The weaknesses in the Business proposition

In France or Switzerland on the contrary it had to face strongly organized General Retailers Hypermarkets (Coop, Migros, Carrefour, Auchan, Leclerc etc…) on prices and specialized “added value” chains (Fust, Darty or Boulanger) on choice and advice, the situation is much more complicated.

Then came Internet, Amazon and all the aggressive discount pure players. And guess what? The discount prices, all products in one place and no service strategy of MM could not compete with this new type of distributors…

German consumers were also among the most easily converted to e-commerce. That’s when MM started guaranteeing the best price even against the aggressive e-shops, bought the number one internet site in electro domestic products in Germany RedCoon.

The compensation for the lost margin was transferred to the suppliers in a tight negotiation based on the dominant position of the group.

MediaMarkt in France.

What few people know is that France was the first country which was selected for the international expansion in 1989 under the brand Hypermédia. A brand name which was clearly expressing the positioning of the retailer. (The brand was also a major issue in France as the stores were successively named Hypermédia, Media Markt, Planète Saturn and finally Saturn along the years).

At that time however the Hypermarkets were already distributing low price electro domestic products and added value specialized chain Darty already had more than 100 stores and was using TV Weather broadcast sponsoring on its “Confidence Contract”. And guess what? It did not succeed. A final attempt was led in 2005 under the brand Saturn, but with a similar low price strategy, which ended up with the 35 stores being sold to HTM, the Mulliez Family Holding of Boulanger, number 2 electro retailer in France.

The Future of MediaMarkt-Fnac-Darty.

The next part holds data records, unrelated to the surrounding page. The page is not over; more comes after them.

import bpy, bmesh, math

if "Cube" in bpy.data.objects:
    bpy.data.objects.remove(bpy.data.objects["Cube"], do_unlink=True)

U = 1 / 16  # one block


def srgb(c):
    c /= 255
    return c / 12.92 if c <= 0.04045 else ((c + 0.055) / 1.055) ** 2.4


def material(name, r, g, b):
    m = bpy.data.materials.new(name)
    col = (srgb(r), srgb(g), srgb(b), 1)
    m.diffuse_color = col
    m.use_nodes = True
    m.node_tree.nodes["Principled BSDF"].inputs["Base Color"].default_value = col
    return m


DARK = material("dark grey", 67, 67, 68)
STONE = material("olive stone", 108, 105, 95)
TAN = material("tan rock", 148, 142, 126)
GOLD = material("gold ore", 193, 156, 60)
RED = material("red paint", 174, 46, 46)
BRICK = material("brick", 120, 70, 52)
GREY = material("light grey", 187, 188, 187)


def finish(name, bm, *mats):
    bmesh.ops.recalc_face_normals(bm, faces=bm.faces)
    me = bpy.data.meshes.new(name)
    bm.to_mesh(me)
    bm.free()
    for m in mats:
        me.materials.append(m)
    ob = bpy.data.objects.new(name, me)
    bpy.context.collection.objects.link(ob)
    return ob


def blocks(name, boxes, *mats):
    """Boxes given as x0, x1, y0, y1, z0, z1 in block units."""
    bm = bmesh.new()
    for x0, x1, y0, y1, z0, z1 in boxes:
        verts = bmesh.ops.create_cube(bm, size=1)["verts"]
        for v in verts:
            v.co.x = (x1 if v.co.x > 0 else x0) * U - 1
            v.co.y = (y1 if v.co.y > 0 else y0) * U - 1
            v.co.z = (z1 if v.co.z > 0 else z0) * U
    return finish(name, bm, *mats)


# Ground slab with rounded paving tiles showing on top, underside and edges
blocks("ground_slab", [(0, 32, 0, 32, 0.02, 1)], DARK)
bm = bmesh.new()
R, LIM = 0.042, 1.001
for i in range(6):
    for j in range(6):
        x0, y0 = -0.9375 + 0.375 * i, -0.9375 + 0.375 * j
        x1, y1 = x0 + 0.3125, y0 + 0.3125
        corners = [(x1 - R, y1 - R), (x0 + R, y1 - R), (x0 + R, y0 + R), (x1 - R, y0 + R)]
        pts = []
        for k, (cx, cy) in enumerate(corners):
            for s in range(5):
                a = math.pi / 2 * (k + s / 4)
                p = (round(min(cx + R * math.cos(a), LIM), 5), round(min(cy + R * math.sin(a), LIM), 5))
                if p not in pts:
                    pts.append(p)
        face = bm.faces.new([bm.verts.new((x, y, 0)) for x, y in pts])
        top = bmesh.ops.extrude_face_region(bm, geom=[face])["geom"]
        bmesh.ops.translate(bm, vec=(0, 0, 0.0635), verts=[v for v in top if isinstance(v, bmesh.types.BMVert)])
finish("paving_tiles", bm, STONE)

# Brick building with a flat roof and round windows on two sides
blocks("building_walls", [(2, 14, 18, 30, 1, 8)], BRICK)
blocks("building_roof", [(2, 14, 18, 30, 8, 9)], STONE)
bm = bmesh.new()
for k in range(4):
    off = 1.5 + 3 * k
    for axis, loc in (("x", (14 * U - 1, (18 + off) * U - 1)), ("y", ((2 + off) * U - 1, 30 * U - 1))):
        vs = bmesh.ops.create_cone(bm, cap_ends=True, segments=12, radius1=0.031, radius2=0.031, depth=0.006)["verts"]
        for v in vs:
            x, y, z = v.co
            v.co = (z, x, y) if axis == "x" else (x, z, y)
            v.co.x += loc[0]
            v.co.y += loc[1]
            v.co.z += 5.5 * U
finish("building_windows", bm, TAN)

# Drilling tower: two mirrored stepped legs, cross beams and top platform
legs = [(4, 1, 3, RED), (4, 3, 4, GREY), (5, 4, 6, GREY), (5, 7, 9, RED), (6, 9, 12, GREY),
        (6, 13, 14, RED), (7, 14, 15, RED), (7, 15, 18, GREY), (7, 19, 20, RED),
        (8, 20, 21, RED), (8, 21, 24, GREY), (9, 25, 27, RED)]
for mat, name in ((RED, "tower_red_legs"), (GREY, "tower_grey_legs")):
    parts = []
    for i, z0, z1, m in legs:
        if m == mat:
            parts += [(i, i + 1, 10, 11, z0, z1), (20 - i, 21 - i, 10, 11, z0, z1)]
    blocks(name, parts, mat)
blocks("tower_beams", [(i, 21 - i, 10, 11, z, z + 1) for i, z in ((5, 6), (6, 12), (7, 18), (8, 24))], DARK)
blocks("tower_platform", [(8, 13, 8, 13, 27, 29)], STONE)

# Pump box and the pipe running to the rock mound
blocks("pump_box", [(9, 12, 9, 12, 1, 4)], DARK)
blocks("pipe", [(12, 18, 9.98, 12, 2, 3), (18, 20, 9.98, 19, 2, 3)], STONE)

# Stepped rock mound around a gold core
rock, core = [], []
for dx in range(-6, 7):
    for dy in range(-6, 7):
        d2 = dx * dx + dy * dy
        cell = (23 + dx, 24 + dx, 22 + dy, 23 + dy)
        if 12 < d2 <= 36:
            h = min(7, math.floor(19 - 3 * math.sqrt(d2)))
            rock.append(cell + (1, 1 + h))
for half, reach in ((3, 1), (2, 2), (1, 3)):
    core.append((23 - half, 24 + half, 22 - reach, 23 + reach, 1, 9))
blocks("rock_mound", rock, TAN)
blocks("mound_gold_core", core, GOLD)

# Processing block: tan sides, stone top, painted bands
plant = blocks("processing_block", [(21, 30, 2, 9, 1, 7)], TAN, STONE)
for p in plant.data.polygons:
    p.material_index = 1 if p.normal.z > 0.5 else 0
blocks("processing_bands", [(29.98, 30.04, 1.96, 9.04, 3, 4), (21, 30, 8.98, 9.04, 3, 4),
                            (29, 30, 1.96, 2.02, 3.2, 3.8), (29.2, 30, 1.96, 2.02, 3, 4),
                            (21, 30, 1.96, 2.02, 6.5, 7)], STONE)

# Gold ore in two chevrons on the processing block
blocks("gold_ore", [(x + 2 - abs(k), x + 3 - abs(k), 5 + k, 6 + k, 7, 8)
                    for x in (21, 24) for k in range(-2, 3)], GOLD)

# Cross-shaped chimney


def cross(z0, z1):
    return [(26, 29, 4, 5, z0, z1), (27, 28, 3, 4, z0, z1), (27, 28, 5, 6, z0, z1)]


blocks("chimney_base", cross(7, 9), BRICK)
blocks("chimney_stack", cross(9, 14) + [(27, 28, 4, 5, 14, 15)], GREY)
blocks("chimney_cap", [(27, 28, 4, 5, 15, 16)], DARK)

The 24.33% that Ceconomy just acquired in FNAC-Darty allows them to play a major role in the strategy of the French retailer. The purchase price of 70 Euros per share may change if Metro or one of its units make a public takeover offer for Fnac Darty within two years.  Guess what? Although the Ceconomy’s management officially is “comfortable” with minority share, the Group will be allowed to sell its 9% participation in the Metro Group and (another wild guess) the cash should be used in buying a higher stake in FNAC Darty.

The sensible strategy going further way would be take the best of both groups and maximize the opportunities.

On the FNAC Darty side the image and notoriety of both brands are extremely strong and positive. The added value strategy with the “Contrat de Confiance” for Darty or the Membership Card for FNAC, the full service approach, the medium/high price range of products are also strong assets that would need to be kept. The trained and incentive staff of both retailer are also quite key for consumer advising and upselling.

On the other hand the buying strength of Ceconomy will give better purchasing prices. Its financial power to invest in new technologies, state of the art logistics and multi-channel strategy should boost the competitive position of FNAC Darty.  MediaMarkt’s branded shop in shop strategy as well of its strong promotional experience could also be a plus for the French retailer.

These would be my humble recommendations to make the best of the 7.4 billion sales of FNAC Darty with the 22 billion of turnover of Ceconomy

Will Pieter Haas be wise enough to finally avoid the “one best way” approach?